Imagine that you work with a positive, charismatic leader.
She's excited about the future of the organization, and she shares this excitement with her team. She makes sure that people understand how their efforts contribute to this future, and this inclusion sparks loyalty and intense effort in the team.
Generally, morale and job satisfaction are high, because team members feel that they're making a difference. However, some people in her team don't respond well to this style of leadership. And when there's a crisis, she struggles to get some of them to focus on short-term objectives.
She could be more effective by varying her approach to leadership, depending on the situation; and she could do this by using "six emotional leadership styles," each of which is useful in different circumstances.
In this article, we'll look at these six emotional leadership styles. We'll explore each style, and we'll look at the situations where each is most useful. We'll also explore how you can develop the skills needed to use each style effectively.
The Six Emotional Leadership Styles
Daniel Goleman, Richard Boyatzis, and Annie McKee described six distinct emotional leadership styles in their 2002 book, "Primal Leadership." Each of these styles has a different effect on people's emotions, and each has strengths and weaknesses in different situations.
Four of these styles (Visionary, Coaching, Affiliative, and Democratic) promote harmony and positive outcomes, while two styles (Commanding and Pacesetting) can create tension, and should only be used in specific situations.
Goleman and his co-authors say that no one style should be used all of the time.

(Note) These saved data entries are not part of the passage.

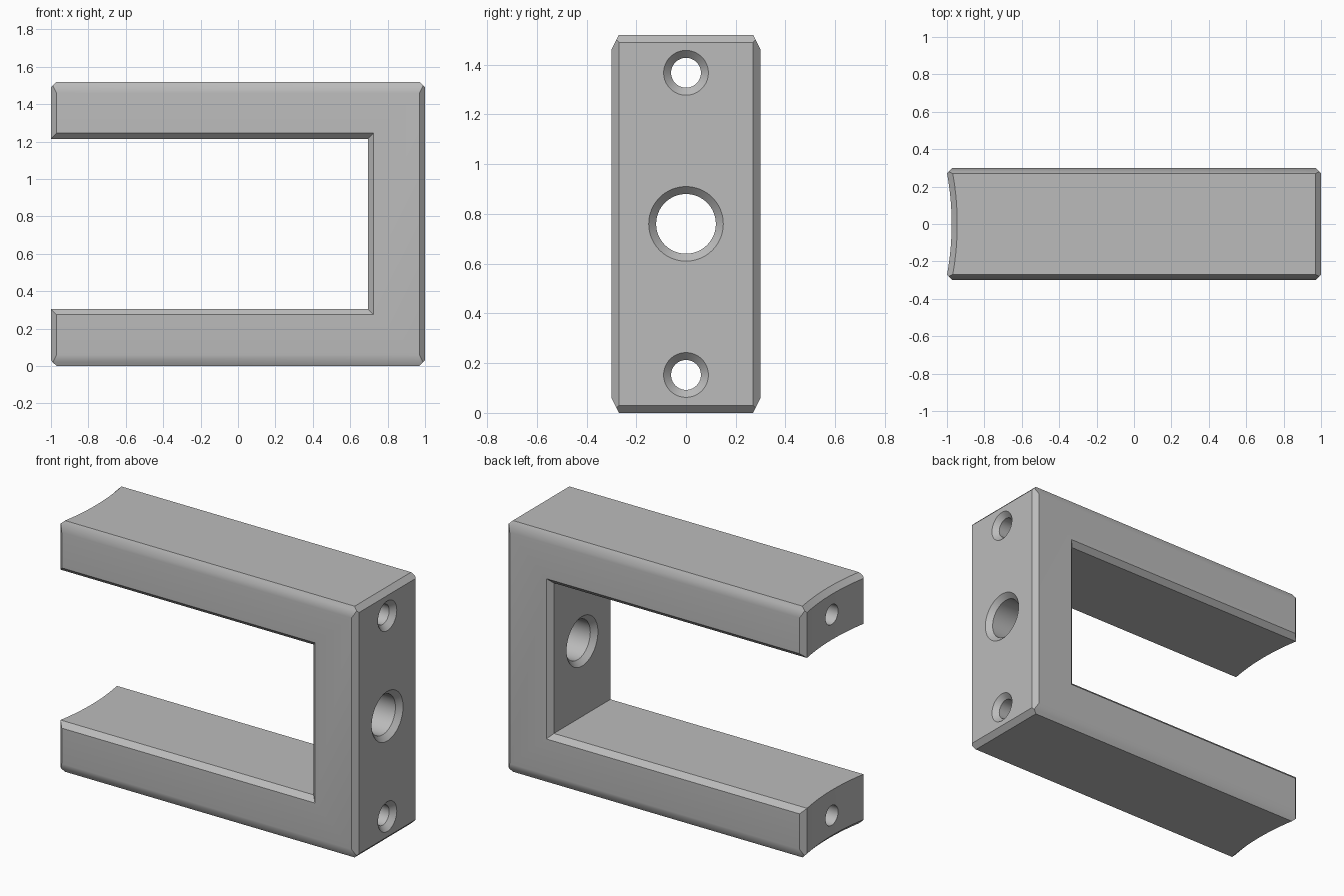
import bpy, bmesh, math
from mathutils import Vector

if "Cube" in bpy.data.objects:
    bpy.data.objects.remove(bpy.data.objects["Cube"])

DEPTH, HEIGHT, C = 0.30, 1.52, 0.03     # half depth, height, chamfer
ARM = 0.305                             # arm thickness and upright thickness
MID = HEIGHT / 2

grey = bpy.data.materials.new("plain grey")
grey.use_nodes = True
grey.diffuse_color = (0.5, 0.5, 0.5, 1)
grey.node_tree.nodes["Principled BSDF"].inputs["Base Color"].default_value = (0.5, 0.5, 0.5, 1)


def loft(name, rings):
    """Closed solid skinned through rings of equal point count."""
    bm = bmesh.new()
    loops = [[bm.verts.new(p) for p in ring] for ring in rings]
    n = len(loops[0])
    for a, b in zip(loops, loops[1:]):
        for i in range(n):
            j = (i + 1) % n
            bm.faces.new((a[i], a[j], b[j], b[i]))
    bm.faces.new(loops[0])
    bm.faces.new(loops[-1])
    bmesh.ops.recalc_face_normals(bm, faces=bm.faces)
    mesh = bpy.data.meshes.new(name)
    bm.to_mesh(mesh)
    bm.free()
    mesh.materials.append(grey)
    obj = bpy.data.objects.new(name, mesh)
    bpy.context.collection.objects.link(obj)
    return obj


def circle(r, segments):
    step = math.tau / segments
    return [(r * math.cos(i * step), r * math.sin(i * step)) for i in range(segments)]


def bore(name, z, profile):
    """Round cutter along x from (x, radius) pairs."""
    return loft(name, [[(x, a, z + b) for a, b in circle(r, 64)] for x, r in profile])


def cut(target, cutter):
    mod = target.modifiers.new("cut", 'BOOLEAN')
    mod.operation = 'DIFFERENCE'
    mod.solver = 'EXACT'
    mod.object = cutter
    bpy.context.view_layer.objects.active = target
    bpy.ops.object.modifier_apply(modifier=mod.name)
    bpy.data.objects.remove(cutter)


# Solid block with long edges bevelled
quarter = [(DEPTH, MID - 2 * C), (DEPTH - C, MID)]
section = (quarter + [(-y, z) for y, z in quarter[::-1]]
           + [(-y, -z) for y, z in quarter] + [(y, -z) for y, z in quarter[::-1]])
bracket = loft("u_bracket", [[(x, y, MID + z) for y, z in section] for x in (-1, 1)])

# End chamfers, sliced by planes
bm = bmesh.new()
bm.from_mesh(bracket.data)
planes = [((sx, sy * (DEPTH - C), 0), (sx, sy, 0)) for sx in (-1, 1) for sy in (-1, 1)]
planes += [((1, 0, HEIGHT - C), (1, 0, 1)), ((1, 0, C), (1, 0, -1))]
for point, normal in planes:
    bmesh.ops.bisect_plane(bm, geom=bm.verts[:] + bm.edges[:] + bm.faces[:],
                           plane_co=Vector(point), plane_no=Vector(normal), clear_outer=True)
    bmesh.ops.holes_fill(bm, edges=[e for e in bm.edges if e.is_boundary], sides=0)
bmesh.ops.recalc_face_normals(bm, faces=bm.faces)
bm.to_mesh(bracket.data)
bm.free()


# Open slot between the arms, with chamfered rims front and back
def slot_ring(y, grow):
    x, lo, hi = 1 - ARM + grow, ARM - grow, HEIGHT - ARM + grow
    return [(-1.3, y, lo), (x, y, lo), (x, y, hi), (-1.3, y, hi)]


e = 0.02
cut(bracket, loft("slot_cutter", [slot_ring(-DEPTH - e, C + e), slot_ring(-DEPTH + C, 0),
                                  slot_ring(DEPTH - C, 0), slot_ring(DEPTH + e, C + e)]))

# Hollow arm ends, flared at the outer top and bottom
R, centre = 1.51, -0.975 - 1.51
lathe = [(-e, R + C + e), (C, R), (HEIGHT - C, R), (HEIGHT + e, R + C + e)]
cut(bracket, loft("end_cutter", [[(centre + a, b, z) for a, b in circle(r, 240)]
                                 for z, r in lathe]))

# Long arm holes, countersunk at the upright
for z in (ARM / 2, HEIGHT - ARM / 2):
    cut(bracket, bore("arm_hole", z, [(-1.2, 0.06), (1 - C, 0.06), (1 + e, 0.09 + e)]))

# Central hole, countersunk on both sides
inner = 1 - ARM
cut(bracket, bore("centre_hole", MID, [(inner - e, 0.15 + e), (inner + C, 0.12),
                                       (1 - C, 0.12), (1 + e, 0.15 + e)]))

# Smooth shading with crisp chamfers
bpy.ops.object.select_all(action='DESELECT')
bracket.select_set(True)
bpy.context.view_layer.objects.active = bracket
bpy.ops.object.shade_smooth_by_angle(angle=math.radians(30))
weighted = bracket.modifiers.new("weighted normals", 'WEIGHTED_NORMAL')
weighted.keep_sharp = True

Instead, the six styles should be used interchangeably, depending on the specific needs of the situation and the people that you're dealing with.https://www.mindtools.com/pages/article/emotional-leadership.htm